SNIPS ON THE SIDE (A) I attached a suction hook to the side of my sewing machine so I can keep a pair of small snips close at hand. Now I can find my scissors immediately (without even looking), and dangling threads are no longer a problem. Mindy Voelker Chester, Maryland PUT A CORK ON IT (B) Because the cover of my seam ripper kept falling off, I decided to use a wine cork instead. The sharp tip of the seam ripper easily slips into the cork and stays in place. Nancy O. Smith Blairsville, Georgia an end to loose ends (C) I wrap small ponytail holders around my bobbins as a colorful and inexpensive way to contain the loose thread ends. Jane Bulen Stover, Missouri tangle-free stitches Before I start hand sewing, I like to run my thread across a bar of…

5 min.
quilts made from memories and dreams

Nebraska quilter Kay Grimminger was unfamiliar with hyenas; student Nyabiel Khor had never made a quilter’s knot. Each had something to teach the other, stories to share, and eventually a unique block to add to the first Quilted Conscience wall hanging, Our Dreams & Memories, in 2008. The quilt realized project director John Sorensen’s dream of easing the challenges facing immigrants, especially children, and their new communities. “This country is an immigrant country,” Kay says. “They come the same way my ancestors did, with very little, but with hopes for the future.” John, now a New York City filmmaker and author, created The Quilted Conscience (TQC) workshop project and a 60-minute documentary film of the same name as an homage to sisters Grace and Edith Abbott, social justice pioneers whose work…

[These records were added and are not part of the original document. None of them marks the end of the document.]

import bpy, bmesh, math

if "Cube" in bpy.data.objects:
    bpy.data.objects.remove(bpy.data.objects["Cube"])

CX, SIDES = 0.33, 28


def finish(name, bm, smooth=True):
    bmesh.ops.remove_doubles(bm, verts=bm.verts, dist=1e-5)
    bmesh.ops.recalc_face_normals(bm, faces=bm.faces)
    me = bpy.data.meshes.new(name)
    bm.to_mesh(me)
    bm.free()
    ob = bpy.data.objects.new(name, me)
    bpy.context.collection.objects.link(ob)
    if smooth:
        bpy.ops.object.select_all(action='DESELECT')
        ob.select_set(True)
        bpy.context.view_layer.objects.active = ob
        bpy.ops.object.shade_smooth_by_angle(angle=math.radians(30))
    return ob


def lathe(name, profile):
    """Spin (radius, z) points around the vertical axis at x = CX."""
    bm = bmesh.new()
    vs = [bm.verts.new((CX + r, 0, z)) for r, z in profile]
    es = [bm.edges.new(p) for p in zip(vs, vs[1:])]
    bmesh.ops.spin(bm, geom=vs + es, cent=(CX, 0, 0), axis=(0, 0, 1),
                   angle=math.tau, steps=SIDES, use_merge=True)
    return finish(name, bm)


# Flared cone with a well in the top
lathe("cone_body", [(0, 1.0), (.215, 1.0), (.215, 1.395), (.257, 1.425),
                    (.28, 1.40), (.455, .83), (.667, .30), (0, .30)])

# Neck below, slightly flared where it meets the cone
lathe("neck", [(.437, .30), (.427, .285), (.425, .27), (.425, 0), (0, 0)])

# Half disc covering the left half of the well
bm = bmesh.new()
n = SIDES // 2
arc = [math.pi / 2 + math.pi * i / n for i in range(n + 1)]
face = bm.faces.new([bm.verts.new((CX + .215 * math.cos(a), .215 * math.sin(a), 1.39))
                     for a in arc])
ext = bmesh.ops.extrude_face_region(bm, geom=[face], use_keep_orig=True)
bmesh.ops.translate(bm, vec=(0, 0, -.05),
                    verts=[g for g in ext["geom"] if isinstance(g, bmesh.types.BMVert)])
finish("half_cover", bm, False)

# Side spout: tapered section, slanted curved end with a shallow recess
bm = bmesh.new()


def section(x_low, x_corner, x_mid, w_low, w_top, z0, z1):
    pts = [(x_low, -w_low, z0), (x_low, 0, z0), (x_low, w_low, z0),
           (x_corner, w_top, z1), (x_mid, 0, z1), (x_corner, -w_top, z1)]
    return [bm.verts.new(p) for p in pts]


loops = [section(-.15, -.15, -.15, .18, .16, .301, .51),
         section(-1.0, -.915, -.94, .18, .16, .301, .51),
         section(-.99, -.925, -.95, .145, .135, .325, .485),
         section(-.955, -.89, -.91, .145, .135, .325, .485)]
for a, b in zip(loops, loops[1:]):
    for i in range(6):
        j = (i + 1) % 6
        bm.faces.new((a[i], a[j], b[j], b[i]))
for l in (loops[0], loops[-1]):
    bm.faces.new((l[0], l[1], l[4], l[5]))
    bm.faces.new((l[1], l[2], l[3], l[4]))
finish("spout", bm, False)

3 min.
a heated competition

I am a quilter. So when a crafting/quilting friend reached out to me last year with, “You WON’T believe the fun thing I’m asking you to do!” and I learned it involved quilting with my friends and designer Debbie Caffrey at a consumer quilting event, I couldn’t resist signing up. I’m now scheduled to be a team member in my third Iron Quilter Challenge, led by Quilts, Inc., which has been held at various International Quilt Festival locations (Chicago; Cincinnati; and Long Beach, California) over the last few years. T is fall will be the first time it will occur at the International Quilt Festival in Houston. It’s scheduled for the evening of October 26, and will feature six teams, which is double the usual three-team format. Team leaders, each of…

1 min.
how to host your own challenge

1. Decorate a no-longer-working iron with gold paint and lots of glitter and gems. (This step is optional but fun!) 2. Determine whether you want teams or individuals competing and how many you want. 3. Choose the fabrics: Will you assign bundles of fabrics or let your teams choose their own? (I love that part of the challenge is team leaders working with a fabric line that might not be their style.) 4. Set a time limit. If possible, have a countdown timer projected on a screen in the workroom so contestants know how much time is left. Shout out milestones (halfway through, 30 minutes remain, etc.) to help teams stay on track. (We all know how easy it is to lose track of time while quilting!) 5. Promote camaraderie and friendly competition. 6. Have…